But her connection with this community goes back much earlier as her great-grandmother once lived in a small apartment on Roncesvalles Avenue after coming to the city from Scotland. As a child, Nash’s mother remembers being given money to go across the street to the Revue Cinema.

So Nash’s connection to Parkdale-High Park is a decidedly personal one, and she says she wouldn’t run for office anywhere else.

“It doesn’t interest me; I would only want to represent my own community.”

In the riding, a proposed rail link between Pearson Airport and Union Station and replacing existing diesel GoTrains with electric locomotives has become a controversial issue. The provincial transportation agency Metrolinx, wants to initially purchase diesel trains for the airport line and transition to electric over 25 years.

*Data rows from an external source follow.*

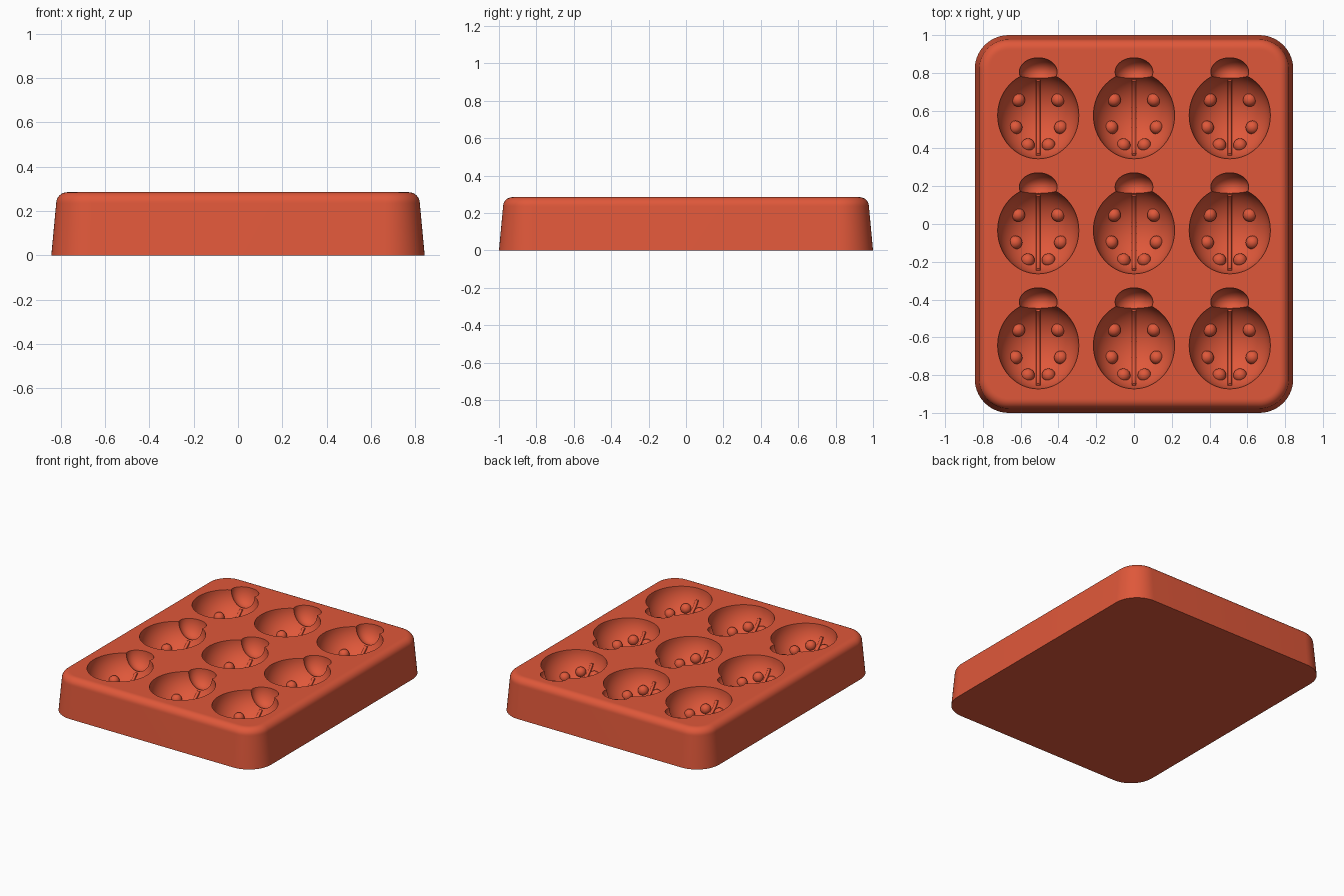
import bpy
import bmesh
from math import sin, cos, pi, sqrt
from mathutils import Matrix, Vector

if "Cube" in bpy.data.objects:
    bpy.data.objects.remove(bpy.data.objects["Cube"], do_unlink=True)

HALF_X, HALF_Y, TOP = 0.843, 1.0, 0.285
BODY = Vector((0.215, 0.23, 0.2))        # radii of the insect body hollow
HEAD = Vector((0.1, 0.075, 0.115))       # radii of the head hollow
HEAD_Y = 0.23
CENTRES = [Vector((x, y, TOP + 0.001)) for x in (-0.507, 0, 0.507)
           for y in (-0.643, -0.034, 0.575)]

red = bpy.data.materials.new("coral_red")
red.use_nodes = True
colour = (0.74, 0.097, 0.042, 1)
red.diffuse_color = colour
shader = next(n for n in red.node_tree.nodes if n.type == 'BSDF_PRINCIPLED')
shader.inputs["Base Color"].default_value = colour
shader.inputs["Roughness"].default_value = 0.6


def make_object(name, bm):
    bmesh.ops.recalc_face_normals(bm, faces=bm.faces[:])
    mesh = bpy.data.meshes.new(name)
    bm.to_mesh(mesh)
    bm.free()
    mesh.materials.append(red)
    obj = bpy.data.objects.new(name, mesh)
    bpy.context.collection.objects.link(obj)
    return obj


def activate(obj):
    bpy.ops.object.select_all(action='DESELECT')
    obj.select_set(True)
    bpy.context.view_layer.objects.active = obj


def smooth(obj):
    activate(obj)
    bpy.ops.object.shade_smooth_by_angle(angle=pi / 5)


def add_ellipsoid(bm, centre, radii, segments, rings):
    matrix = Matrix.Translation(centre) @ Matrix.Diagonal((*radii, 1))
    bmesh.ops.create_uvsphere(bm, u_segments=segments, v_segments=rings,
                              radius=1, matrix=matrix)


def rounded_ring(bm, inset, z, steps=14):
    """Rounded rectangle of vertices, pulled in by inset."""
    radius = 0.18 - inset
    cx, cy = HALF_X - 0.18, HALF_Y - 0.18
    verts = []
    for quarter, (sx, sy) in enumerate(((1, 1), (-1, 1), (-1, -1), (1, -1))):
        for i in range(steps + 1):
            a = (quarter + i / steps) * pi / 2
            verts.append(bm.verts.new((sx * cx + radius * cos(a),
                                       sy * cy + radius * sin(a), z)))
    return verts


# Tray: tapered rounded block with a rolled top edge
bm = bmesh.new()
FILLET, TAPER = 0.05, 0.022
profile = [(0, 0), (TAPER, TOP - FILLET)]
for i in range(1, 9):
    a = i / 8 * pi / 2
    profile.append((TAPER + FILLET * (1 - cos(a)), TOP - FILLET * (1 - sin(a))))
profile.append((TAPER + FILLET + 0.006, TOP))
rings = [rounded_ring(bm, inset, z) for inset, z in profile]
for low, high in zip(rings, rings[1:]):
    for i in range(len(low)):
        j = (i + 1) % len(low)
        bm.faces.new((low[i], low[j], high[j], high[i]))
bm.faces.new(rings[0][::-1])
bm.faces.new(rings[-1])
tray = make_object("tray", bm)

# Hollows: bodies first, then heads
for name, offset, radii in (("body_cutter", 0, BODY), ("head_cutter", HEAD_Y, HEAD)):
    bm = bmesh.new()
    for c in CENTRES:
        add_ellipsoid(bm, c + Vector((0, offset, 0)), radii, 64, 32)
    cutter = make_object(name, bm)
    cutter.hide_render = True
    activate(tray)
    cut = tray.modifiers.new(name, 'BOOLEAN')
    cut.operation = 'DIFFERENCE'
    cut.solver = 'EXACT'
    cut.object = cutter
    bpy.ops.object.modifier_apply(modifier=cut.name)
    bpy.data.objects.remove(cutter, do_unlink=True)
smooth(tray)


def floor_point(x, y):
    """Point on the body hollow, relative to its centre."""
    return Vector((x, y, -BODY.z * sqrt(1 - (x / BODY.x) ** 2 - (y / BODY.y) ** 2)))


# Spots: small domes on the hollow floor, mirrored left and right
bm = bmesh.new()
for c in CENTRES:
    for side in (-1, 1):
        for x, y in ((0.106, 0.082), (0.12, -0.064), (0.055, -0.158)):
            add_ellipsoid(bm, c + floor_point(side * x, y), (0.036,) * 3, 20, 12)
smooth(make_object("spots", bm))

# Wing seams: thin ridges following the hollow floor
bm = bmesh.new()
SIDES, STEPS, WIDTH = 10, 32, 0.012
for c in CENTRES:
    rows = []
    for i in range(STEPS + 1):
        y = -0.212 + i / STEPS * 0.402
        p = floor_point(0, y)
        inward = Vector((0, -p.y / BODY.y ** 2, -p.z / BODY.z ** 2)).normalized()
        rows.append([bm.verts.new(c + p + WIDTH * (
            Vector((cos(k * 2 * pi / SIDES), 0, 0)) + inward * sin(k * 2 * pi / SIDES)))
            for k in range(SIDES)])
    for a, b in zip(rows, rows[1:]):
        for k in range(SIDES):
            n = (k + 1) % SIDES
            bm.faces.new((a[k], a[n], b[n], b[k]))
    bm.faces.new(rows[0])
    bm.faces.new(rows[-1])
smooth(make_object("wing_seams", bm))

Nash says that won’t do.

“In the long run it’ll cost more and that’s if government does it,” Nash says.

She and other MPs Olivia Chow, Andrew Cash and Mark Sullivan want to get the federal government to cost-share the electrification of the line with the province.

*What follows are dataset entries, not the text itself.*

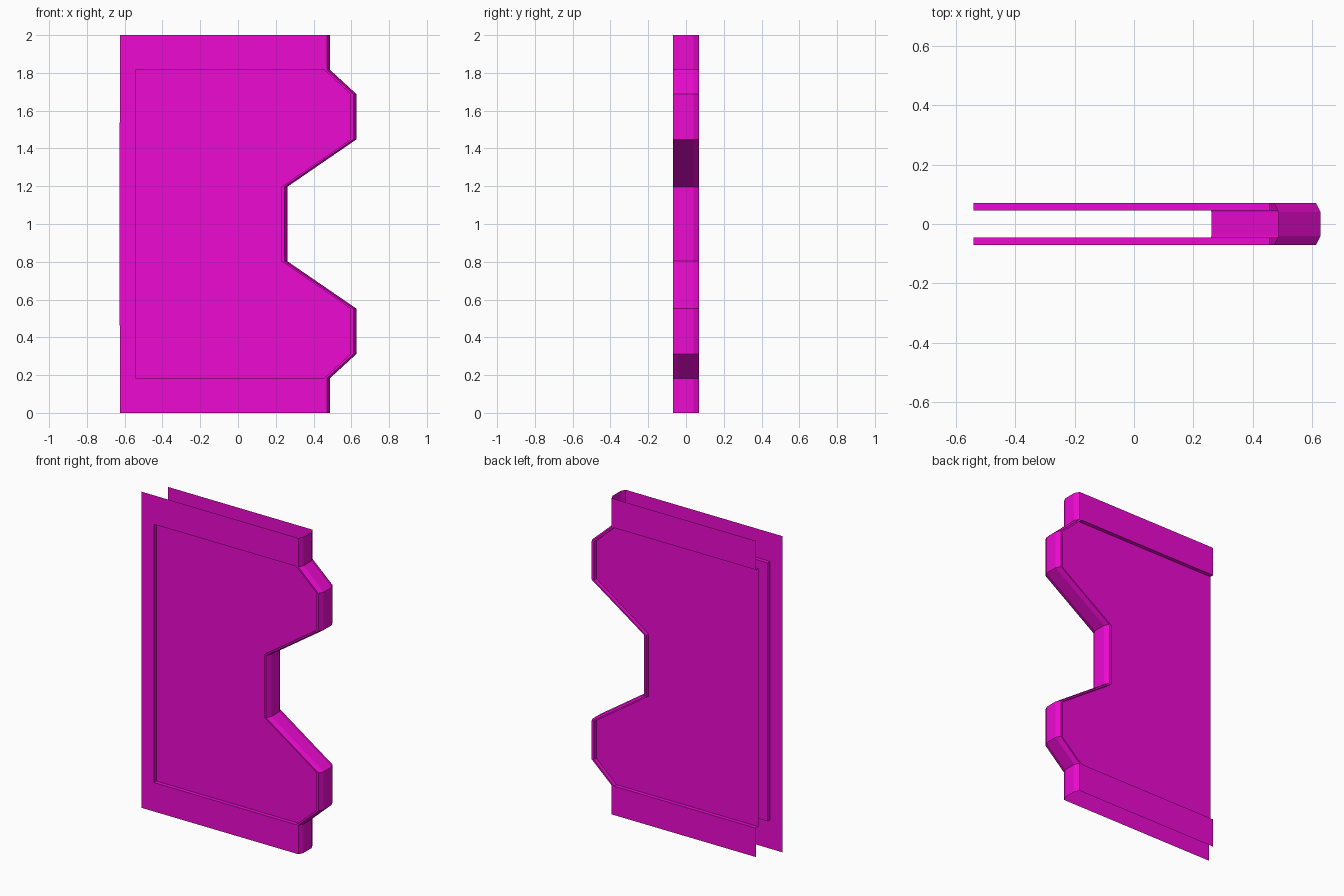
import bpy, bmesh

if "Cube" in bpy.data.objects:
    bpy.data.objects.remove(bpy.data.objects["Cube"])

# Right-hand outline at the middle of the edge (x, z), bottom to top
half = [(0.486, 0.0), (0.486, 0.183), (0.627, 0.312), (0.627, 0.552), (0.261, 0.803)]
outline = half + [(x, 2 - z) for x, z in reversed(half)]
tabs = outline[1:-1]              # portion bordering the recessed panel

LEFT, INNER = -0.625, -0.54       # front sheet edge, recess edge
Y_OUT, Y_IN, Y_MID = 0.07, 0.045, 0.04
RIM, PANEL = -0.015, -0.031       # x shifts of the chamfer and the recess
Z0, Z1 = tabs[0][1], tabs[-1][1]

bm = bmesh.new()


def face(pts):
    bm.faces.new([bm.verts.new(p) for p in pts])


def flat(pts, y):
    face([(x, y, z) for x, z in pts])


def band(line, a, b):
    """Strip along a line between two (x shift, y) sections."""
    for (x0, z0), (x1, z1) in zip(line, line[1:]):
        face([(x0 + a[0], a[1], z0), (x1 + a[0], a[1], z1),
              (x1 + b[0], b[1], z1), (x0 + b[0], b[1], z0)])


def sheet(side, has_left_frame):
    y, yi = side * Y_OUT, side * Y_IN
    left = LEFT if has_left_frame else INNER
    xr, xp = tabs[0][0] + RIM, tabs[0][0] + PANEL
    # top and bottom strips
    for end, z in ((0, Z0), (2, Z1)):
        pts = [(left, end), (xr, end), (xr, z), (xp, z), (INNER, z)]
        flat(pts + ([(left, z)] if has_left_frame else []), y)
        band([(INNER, z), (xp, z)], (0, y), (0, yi))
    # left frame and its recess wall
    if has_left_frame:
        flat([(left, Z0), (INNER, Z0), (INNER, Z1), (left, Z1), (left - 0.003, 1)], y)
        band([(INNER, Z0), (INNER, Z1)], (0, y), (0, yi))
    # rim, recess wall and recessed panel
    band(tabs, (RIM, y), (PANEL, y))
    band(tabs, (PANEL, y), (PANEL, yi))
    flat([(INNER, Z0)] + [(x + PANEL, z) for x, z in tabs] + [(INNER, Z1)], yi)
    # chamfer of the edge
    band(outline, (RIM, y), (0, side * Y_MID))


sheet(-1, True)
sheet(1, False)
# flat middle of the edge joining both sheets
band(outline, (0, -Y_MID), (0, Y_MID))

bmesh.ops.remove_doubles(bm, verts=bm.verts, dist=0.0005)
bmesh.ops.recalc_face_normals(bm, faces=bm.faces)
# make sure the front panel faces outwards
bm.faces.ensure_lookup_table()
front = min(bm.faces, key=lambda f: f.calc_center_median().y)
if front.normal.y > 0:
    bmesh.ops.reverse_faces(bm, faces=bm.faces)

mesh = bpy.data.meshes.new("notched_panel_shell")
bm.to_mesh(mesh)
bm.free()
obj = bpy.data.objects.new("notched_panel_shell", mesh)
bpy.context.collection.objects.link(obj)

mat = bpy.data.materials.new("magenta")
mat.diffuse_color = (0.85, 0.003, 0.64, 1)
mat.use_nodes = True
mat.node_tree.nodes["Principled BSDF"].inputs["Base Color"].default_value = mat.diffuse_color
mesh.materials.append(mat)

Nash hopes that the Conservatives’ main goal, to help the economy and boost productivity, will translate into modernizing Toronto’s transit system.

“I’m hoping that the Conservatives (will) learn to love Toronto,” Nash says with a laugh. “We’ll just keep hugging them and hope that they hug us back.”

Nash says that she’ll also be fighting for health care on Parliament Hill. She wants more doctors, nurses and midwives to reduce the cost of acute care.

“If we’re trying to find cost savings in our healthcare system you don’t wait until the wheels fall off your car until you take it in, you do preventative maintenance.”

Nash says it’s terrific to be a member of the Official Opposition. It means more resources, greater research capacity, more members on committees and more questions in the House of Commons.

“I just think we have a greater chance to make a difference,” she says.

Nash acknowledges there will be differences of principle between the NDP and Conservatives, but disagrees with fears that the election may have polarized the political landscape.

“I think that the job of the opposition is of course to oppose and criticize, but it’s also to try to work on behalf of Canadians, and where we can find solutions we are going to do that.”